There are five main hypotheses about how to explain the biblical story surrounding Ai in light of archaeological evidence. The first is that the story was created later on to explain it; Israelites related it to Joshua because of the fame of his great conquest. The second is that there were people of Bethel inhabiting Ai during the time of the biblical story and they were the ones who were invaded. In a third, Albright combined these two theories to present a hypothesis that the story of the Conquest of Bethel, which was only a mile and a half away from Ai, was later transferred to Ai in order to explain the city and why it was in ruins. Support for this can be found in the Bible, the assumption being that the Bible does not mention the actual capture of Bethel, but might speak of it in memory in Judges 1:22-26.[6]

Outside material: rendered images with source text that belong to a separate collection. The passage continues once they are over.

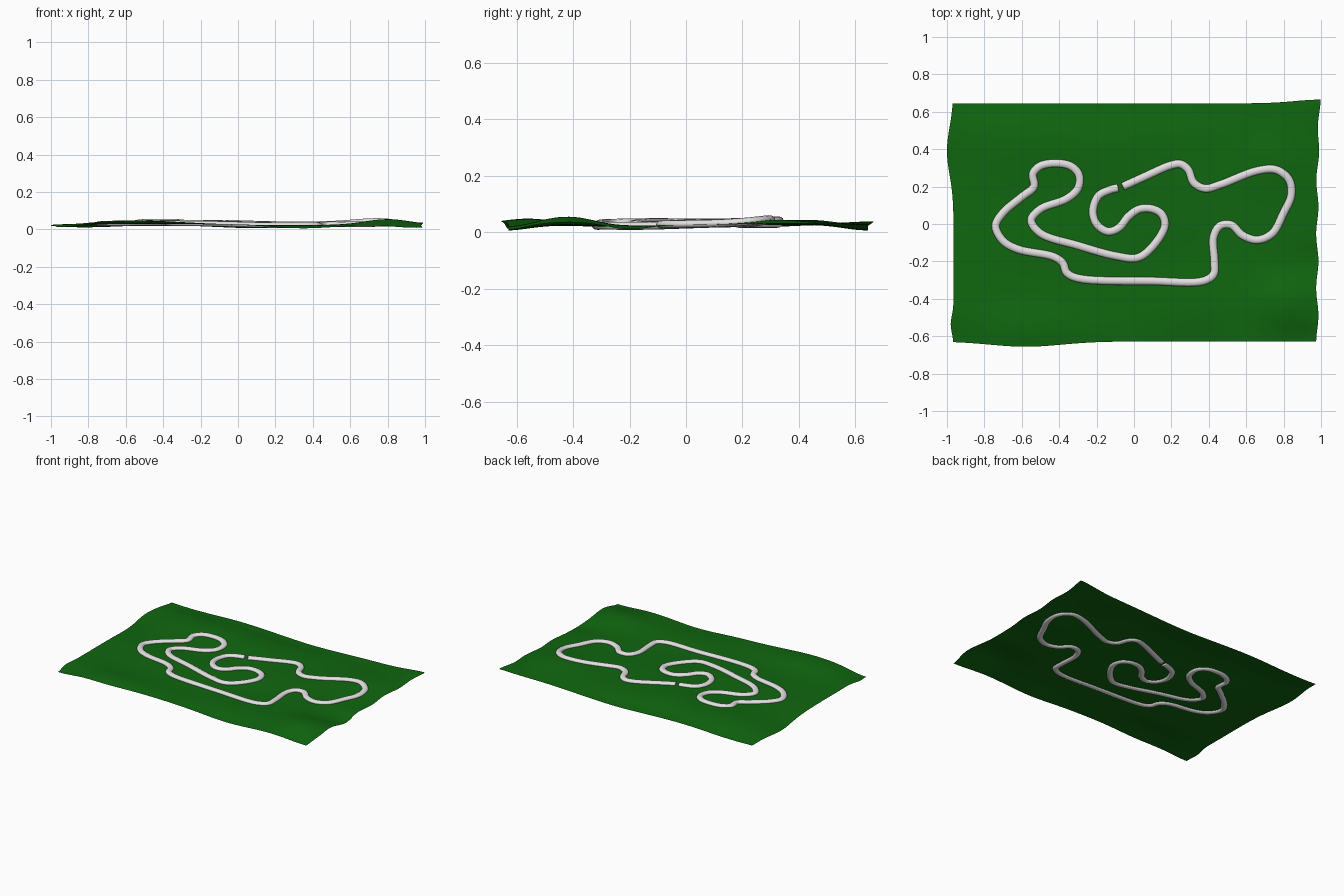
import bpy
import bmesh
from math import exp, sin, cos, pi
from mathutils import Vector

cube = bpy.data.objects.get("Cube")
if cube:
    bpy.data.objects.remove(cube, do_unlink=True)


def make_material(name, colour):
    mat = bpy.data.materials.new(name)
    mat.use_nodes = True
    mat.diffuse_color = (*colour, 1)
    shader = next(n for n in mat.node_tree.nodes if n.type == 'BSDF_PRINCIPLED')
    shader.inputs["Base Color"].default_value = (*colour, 1)
    return mat


def add_object(name, bm, mat):
    mesh = bpy.data.meshes.new(name)
    bm.to_mesh(mesh)
    bm.free()
    mesh.materials.append(mat)
    for face in mesh.polygons:
        face.use_smooth = True
    obj = bpy.data.objects.new(name, mesh)
    bpy.context.collection.objects.link(obj)
    return obj


# Hills and hollows: centre x, centre y, height, radius x, radius y
BUMPS = [
    (.8, -.42, .029, .17, .13), (-.55, -.56, .022, .35, .14),
    (.75, .33, .018, .2, .16), (-.5, .42, .018, .35, .17),
    (-.12, .35, .012, .18, .2), (1, .66, .012, .15, .15),
    (-.3, -.1, .008, .4, .2), (1, -.2, -.016, .2, .1),
    (.25, -.2, -.01, .3, .2), (.1, .64, -.02, .4, .12),
    (-.95, -.63, -.018, .15, .12), (.95, -.63, -.018, .2, .08),
    (-.8, .65, -.016, .3, .1), (.35, -.64, -.02, .25, .12),
    (-1, .25, -.01, .15, .2),
]
BASE = 0.026


def ground_height(x, y):
    z = BASE + sum(h * exp(-((x - cx) / rx) ** 2 - ((y - cy) / ry) ** 2)
                   for cx, cy, h, rx, ry in BUMPS)
    return max(z, 0.001)


def bell(value, centre, width):
    return exp(-((value - centre) / width) ** 2)


# Ground sheet with slightly uneven borders
bm = bmesh.new()
bmesh.ops.create_grid(bm, x_segments=100, y_segments=66, size=1)
for v in bm.verts:
    u, w = v.co.x, v.co.y
    left = -.965 - .035 * bell(w, .6, .28) - .015 * bell(w, -.85, .1)
    right = .98 + .012 * bell(w, 1, .4) + .006 * sin(w * 14)
    front = -.628 - .028 * bell(u, -.6, .28)
    back = .645 + .02 * bell(u, 1, .2)
    x = left + (right - left) * (u + 1) / 2
    y = front + (back - front) * (w + 1) / 2
    v.co = (x, y, ground_height(x, y))
add_object("grass_ground", bm, make_material("grass green", (.005, .135, .005)))

# Centre line of the road circuit
ROUTE = [
    (-.06, .2), (.05, .25), (.2, .315), (.25, .32), (.29, .29), (.32, .22),
    (.38, .19), (.46, .21), (.66, .285), (.76, .29), (.83, .235), (.84, .15),
    (.8, .06), (.74, -.05), (.66, -.085), (.58, -.06), (.52, -.005),
    (.46, -.01), (.425, -.07), (.43, -.2), (.425, -.27), (.37, -.305),
    (.1, -.305), (-.3, -.29), (-.36, -.26), (-.38, -.21), (-.43, -.175),
    (-.62, -.135), (-.7, -.09), (-.74, -.01), (-.7, .06), (-.6, .145),
    (-.535, .2), (-.54, .27), (-.49, .315), (-.35, .315), (-.295, .265),
    (-.3, .19), (-.36, .135), (-.5, .08), (-.55, .02), (-.5, -.05),
    (-.3, -.115), (-.1, -.17), (.02, -.18), (.1, -.12), (.165, -.01),
    (.15, .05), (.1, .08), (.03, .08), (-.03, .04), (-.08, -.02),
    (-.14, -.04), (-.2, 0), (-.22, .07), (-.19, .15), (-.12, .185), (-.085, .193),
]


def smooth_path(points, steps=8):
    """Centripetal spline through the points, open at both ends."""
    pts = [Vector(p) for p in points]
    pts = [2 * pts[0] - pts[1]] + pts + [2 * pts[-1] - pts[-2]]
    path = []
    for a, b, c, d in zip(pts, pts[1:], pts[2:], pts[3:]):
        ab, bc, cd = [(q - p).length ** .5 for p, q in ((a, b), (b, c), (c, d))]
        m1 = (c - b) + bc * ((b - a) / ab - (c - a) / (ab + bc))
        m2 = (c - b) + bc * ((d - c) / cd - (d - b) / (bc + cd))
        for i in range(steps):
            t = i / steps
            s = 1 - t
            path.append(b * (1 + 2 * t) * s * s + m1 * t * s * s
                        + c * t * t * (3 - 2 * t) - m2 * t * t * s)
    path.append(pts[-2])
    return path


# Road: a flattened tube that follows the ground
HALF_WIDTH, HALF_HEIGHT, SIDES = .021, .014, 12
path = smooth_path(ROUTE)
bm = bmesh.new()
rings = []
for i, p in enumerate(path):
    along = (path[min(i + 1, len(path) - 1)] - path[max(i - 1, 0)]).normalized()
    across = Vector((along.y, -along.x, 0))
    centre = Vector((p.x, p.y, max(ground_height(p.x, p.y) + .003, HALF_HEIGHT)))
    rings.append([bm.verts.new(centre + across * HALF_WIDTH * cos(2 * pi * k / SIDES)
                               + Vector((0, 0, HALF_HEIGHT * sin(2 * pi * k / SIDES))))
                  for k in range(SIDES)])
for r, s in zip(rings, rings[1:]):
    for k in range(SIDES):
        n = (k + 1) % SIDES
        bm.faces.new((r[k], r[n], s[n], s[k]))
bm.faces.new(rings[0])
bm.faces.new(rings[-1])
bmesh.ops.recalc_face_normals(bm, faces=bm.faces)
add_object("road_circuit", bm, make_material("pale road grey", (.78, .75, .76)))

Fourth, Callaway has proposed that the city somehow angered the Egyptians (perhaps by rebelling, and attempting to gain independence), and so they destroyed it as punishment.[7]

Fifth, although the vast majority of archaeologists support the identification of Ai with et-Tell, a few opponents, prominently including Bryant Wood, object to this identification. The alternative proposal is that the Bible's chronology of events is accurate, and the biblical Ai is not to be located at et-Tell, but a different site entirely. Dr. Bryant Wood has proposed that Ai should instead be located at the site of Kirbet el-Maqatir arguing that the evidence for this site being Ai is stronger than at et-Tell.[8]

See also[edit]

References and notes[edit]

  1. ^ http://israelfact.blogspot.com.au/2013/03/a-hypothesis-for-mizbeach-of-akeida.html
  2. ^ Mazar, Amichai, The Archaeology of the Land of the Bible, 10,000-586 B.C.E., New York: Doubleday, 1990, pp. 331-332
  3. ^ Naʼaman, Nadav (2005). Canaan in the 2nd millennium B.C.E. Eisenbrauns. p. 378. ISBN 978-1575061139. 
  4. ^ Gomes, Jules (2006). The sanctuary of Bethel and the configuration of Israelite identity. Walter de Gruyter & Co. p. 103. ISBN 978-3110189933. 
  5. ^ "myth." Encyclopædia Britannica. Encyclopædia Britannica Online. Encyclopædia Britannica, 2011. Web. 18 Feb. 2011. <http://www.britannica.com/EBchecked/topic/400920/myth>.
  6. ^ Wright, Ernest G. Biblical Archaeology. Philadelphia: The Westminster Press, 1974. p. 80-82.
  7. ^ Callaway, Joseph. "Ai." In David Noel Freedman (ed.), The Anchor Bible Dictionary, vol.1, p. 125-130. Doubleday, 1992.
  8. ^ Richard S. Hess, Gerald A. Klingbeil, and Paul J. Ray Jr. Critical Issues in Early Israelite History. Winona Lake, Indiana: Eisenbrauns, 2008. pp. 205-240 link

External links[edit]

Coordinates: 31°55′01″N 35°15′40″E / 31.91694°N 35.26111°E / 31.91694; 35.26111